We’re in a world where:
- There is general public mistrust of Big Bailed Business – in a world where information is a click away, citizens can see how companies are faring and paying themselves
- Social media is a broadly accepted media channel. Pastor bloggers, mommy networks, Republican tweeters have skyrocketed in growth, and online has become flooded with “Hire me! I’m a social media and SEO Expert!”.
- We have a stake in the tools that we use. Open Source software allows for tinkering, adapting and contribution. Users feel they can make their own software better, and therefore they can pass criticism on it.
- Political analysis is quite detailed, but, like sports analysis, if you slap a 24-7 news channel on anything you can change your tune under the glare of the klieg lamps. Spotlights create more 360 degrees of shadow.
XBRLSpy: XBRL: An attempt to empower amateur analysts?
Dianne takes the view that the XBRL ruling in the US may mean many things, but it was not created to empower amateur analysts. That may be a by-product, but the millions of dollars pumped into XBRL had more upstream application.
Monkchips: Software ecosystems and convergence

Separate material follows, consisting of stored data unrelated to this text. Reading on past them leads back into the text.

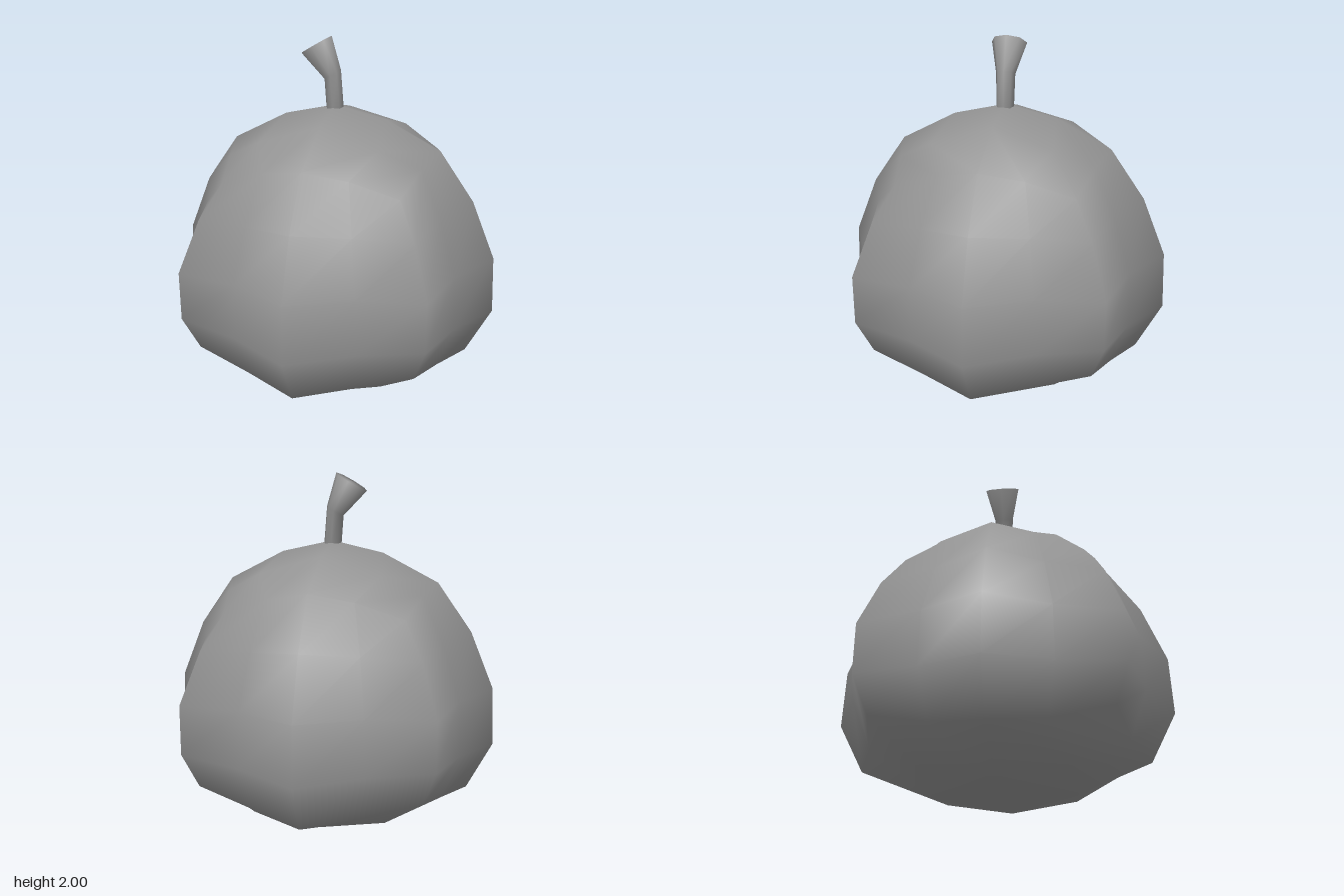
import * as THREE from 'three';
import { mergeVertices } from 'three/addons/utils/BufferGeometryUtils.js';

const material = new THREE.MeshStandardMaterial({ color: 0x949494 });

// Weld shared corners and smooth the normals across them
function smooth(geometry) {
  geometry.deleteAttribute('uv');
  geometry.deleteAttribute('normal');
  const welded = mergeVertices(geometry);
  welded.computeVertexNormals();
  return welded;
}

// Profiles [radius, height] up the sides of the gourd, from bottom edge to top edge
const SIDE = {
  ridge: [[0.79, 0.22], [0.932, 0.49], [0.92, 0.81], [0.79, 1.13], [0.6, 1.4]],
  groove: [[0.735, 0.26], [0.835, 0.51], [0.823, 0.81], [0.72, 1.1], [0.59, 1.355]],
  corner: [[0.857, 0.335], [0.955, 0.53], [0.955, 0.8], [0.83, 1.075], [0.687, 1.265]],
};
// Inner points of the bottom and top: centre, straight and diagonal
const CAP = {
  bottom: { centre: [0, 0], ridge: [0.39, 0.06], corner: [0.53, 0.115] },
  top: { centre: [0, 1.625], ridge: [0.29, 1.56], corner: [0.47, 1.465] },
};
const ANGLE = { centre: 0, ridge: 0, groove: 0.405, corner: Math.PI / 4 };

// Gourd body: a 4 x 4 x 4 box grid rounded onto the ribbed profiles
function gourdGeometry() {
  const geometry = new THREE.BoxGeometry(2, 2, 2, 4, 4, 4);
  const p = geometry.attributes.position;
  for (let i = 0; i < p.count; i++) {
    const x = p.getX(i), y = p.getY(i), z = p.getZ(i);
    const ax = Math.abs(x), az = Math.abs(z);
    const big = Math.max(ax, az), small = Math.min(ax, az);
    let kind = 'groove';
    if (big < 0.1) kind = 'centre';
    else if (small < 0.1) kind = 'ridge';
    else if (big - small < 0.1) kind = 'corner';
    const [r, h] = big > 0.9
      ? SIDE[kind][Math.round((y + 1) * 2)]
      : CAP[y > 0 ? 'top' : 'bottom'][kind];
    const along = r * Math.cos(ANGLE[kind]), across = r * Math.sin(ANGLE[kind]);
    p.setXYZ(i,
      Math.sign(x) * (ax >= az ? along : across),
      h,
      Math.sign(z) * (ax >= az ? across : along));
  }
  return smooth(geometry);
}

// Stem: an eight-sided tube bent over to one side and flared at its cut end
function stemGeometry() {
  const rings = [
    { x: 0, y: 1.59, r: 0.05, tilt: 0 },
    { x: -0.015, y: 1.79, r: 0.054, tilt: 0.5 },
    { x: -0.107, y: 1.95, r: 0.1, tilt: 0.53 },
  ];
  const geometry = new THREE.CylinderGeometry(1, 1, 2, 8, 2);
  const p = geometry.attributes.position;
  for (let i = 0; i < p.count; i++) {
    const ring = rings[Math.round(p.getY(i)) + 1];
    const u = p.getX(i) * ring.r;
    p.setXYZ(i,
      ring.x + u * Math.cos(ring.tilt),
      ring.y + u * Math.sin(ring.tilt),
      p.getZ(i) * ring.r);
  }
  return smooth(geometry);
}

export function createModel() {
  const group = new THREE.Group();
  group.name = 'gourd';
  const parts = { body: gourdGeometry(), stem: stemGeometry() };
  for (const [name, geometry] of Object.entries(parts)) {
    const mesh = new THREE.Mesh(geometry, material);
    mesh.name = name;
    group.add(mesh);
  }
  return group;
}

James is an industry analyst for IT issues and Environmental issues – therefore you get a multisided take on both. Redmonk use the web natively, and are therefore specialists across a broad spectrum (no sic).
IR Web Report: Time to open up your earnings calls to bloggers
Dominic points out that Barack Obama called on a blogger for questions in his briefing. Research has also shown that blogs have become influential, and in many case, are as good a source for stock picking as the traditional sources. Companies should open up their calls to influential bloggers.
Re:The Auditors: Who Guards the Guardians?
Francine covers the big four accounting firms, and doesn’t let them get away with anything. Extremely influential.
Alacra: A list of analysts
This list is of analysts in many sectors – some are formal analysts from firms (Gartner, Forrester, Redmonk) and others more informal.
Remember desktop publishing? We don’t call ourselves Publishers.
Blogging? Some call themselves Bloggers, but it implies “thinker and commentator” rather than a person who simply posts. Very like a poet.
This meme came about a week after finding some serendipitous links, usually via Twitter. I’m calling it to become big – especially as it is foreseen that people are going to get very pissed off this year.